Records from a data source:
────────────────
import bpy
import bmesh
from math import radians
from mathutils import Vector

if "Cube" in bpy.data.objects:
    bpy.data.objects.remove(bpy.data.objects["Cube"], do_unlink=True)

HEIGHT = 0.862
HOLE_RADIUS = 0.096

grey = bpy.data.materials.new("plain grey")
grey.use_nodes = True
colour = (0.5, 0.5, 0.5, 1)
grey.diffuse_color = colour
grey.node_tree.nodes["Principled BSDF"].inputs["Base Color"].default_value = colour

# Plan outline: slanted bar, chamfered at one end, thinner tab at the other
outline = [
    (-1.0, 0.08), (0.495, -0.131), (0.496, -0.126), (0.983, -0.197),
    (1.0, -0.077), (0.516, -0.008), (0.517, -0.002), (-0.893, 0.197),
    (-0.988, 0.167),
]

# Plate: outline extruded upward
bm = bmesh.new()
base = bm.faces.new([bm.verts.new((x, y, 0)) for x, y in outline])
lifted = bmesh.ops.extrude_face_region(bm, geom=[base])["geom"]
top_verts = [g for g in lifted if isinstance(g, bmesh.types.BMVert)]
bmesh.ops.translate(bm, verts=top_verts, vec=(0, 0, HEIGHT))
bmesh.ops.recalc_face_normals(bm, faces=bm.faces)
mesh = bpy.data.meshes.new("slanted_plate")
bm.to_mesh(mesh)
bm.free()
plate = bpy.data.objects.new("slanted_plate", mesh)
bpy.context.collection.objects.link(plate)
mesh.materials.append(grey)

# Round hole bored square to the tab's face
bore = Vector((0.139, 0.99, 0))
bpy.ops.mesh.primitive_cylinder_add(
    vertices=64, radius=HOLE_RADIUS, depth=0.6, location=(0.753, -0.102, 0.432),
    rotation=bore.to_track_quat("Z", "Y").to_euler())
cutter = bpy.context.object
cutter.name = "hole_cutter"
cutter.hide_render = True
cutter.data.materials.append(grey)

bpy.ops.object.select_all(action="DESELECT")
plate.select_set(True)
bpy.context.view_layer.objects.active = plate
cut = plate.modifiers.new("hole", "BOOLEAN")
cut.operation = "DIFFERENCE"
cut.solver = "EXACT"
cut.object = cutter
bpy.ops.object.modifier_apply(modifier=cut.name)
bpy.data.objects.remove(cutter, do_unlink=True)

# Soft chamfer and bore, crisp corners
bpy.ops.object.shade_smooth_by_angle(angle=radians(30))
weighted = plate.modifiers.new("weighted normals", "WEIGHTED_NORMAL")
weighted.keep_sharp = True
────────────────
What you output should match every line above exactly.

▸ **Your solution**:
import bpy
import bmesh
from math import radians
from mathutils import Vector

if "Cube" in bpy.data.objects:
    bpy.data.objects.remove(bpy.data.objects["Cube"], do_unlink=True)

HEIGHT = 0.862
HOLE_RADIUS = 0.096

grey = bpy.data.materials.new("plain grey")
grey.use_nodes = True
colour = (0.5, 0.5, 0.5, 1)
grey.diffuse_color = colour
grey.node_tree.nodes["Principled BSDF"].inputs["Base Color"].default_value = colour

# Plan outline: slanted bar, chamfered at one end, thinner tab at the other
outline = [
    (-1.0, 0.08), (0.495, -0.131), (0.496, -0.126), (0.983, -0.197),
    (1.0, -0.077), (0.516, -0.008), (0.517, -0.002), (-0.893, 0.197),
    (-0.988, 0.167),
]

# Plate: outline extruded upward
bm = bmesh.new()
base = bm.faces.new([bm.verts.new((x, y, 0)) for x, y in outline])
lifted = bmesh.ops.extrude_face_region(bm, geom=[base])["geom"]
top_verts = [g for g in lifted if isinstance(g, bmesh.types.BMVert)]
bmesh.ops.translate(bm, verts=top_verts, vec=(0, 0, HEIGHT))
bmesh.ops.recalc_face_normals(bm, faces=bm.faces)
mesh = bpy.data.meshes.new("slanted_plate")
bm.to_mesh(mesh)
bm.free()
plate = bpy.data.objects.new("slanted_plate", mesh)
bpy.context.collection.objects.link(plate)
mesh.materials.append(grey)

# Round hole bored square to the tab's face
bore = Vector((0.139, 0.99, 0))
bpy.ops.mesh.primitive_cylinder_add(
    vertices=64, radius=HOLE_RADIUS, depth=0.6, location=(0.753, -0.102, 0.432),
    rotation=bore.to_track_quat("Z", "Y").to_euler())
cutter = bpy.context.object
cutter.name = "hole_cutter"
cutter.hide_render = True
cutter.data.materials.append(grey)

bpy.ops.object.select_all(action="DESELECT")
plate.select_set(True)
bpy.context.view_layer.objects.active = plate
cut = plate.modifiers.new("hole", "BOOLEAN")
cut.operation = "DIFFERENCE"
cut.solver = "EXACT"
cut.object = cutter
bpy.ops.object.modifier_apply(modifier=cut.name)
bpy.data.objects.remove(cutter, do_unlink=True)

# Soft chamfer and bore, crisp corners
bpy.ops.object.shade_smooth_by_angle(angle=radians(30))
weighted = plate.modifiers.new("weighted normals", "WEIGHTED_NORMAL")
weighted.keep_sharp = True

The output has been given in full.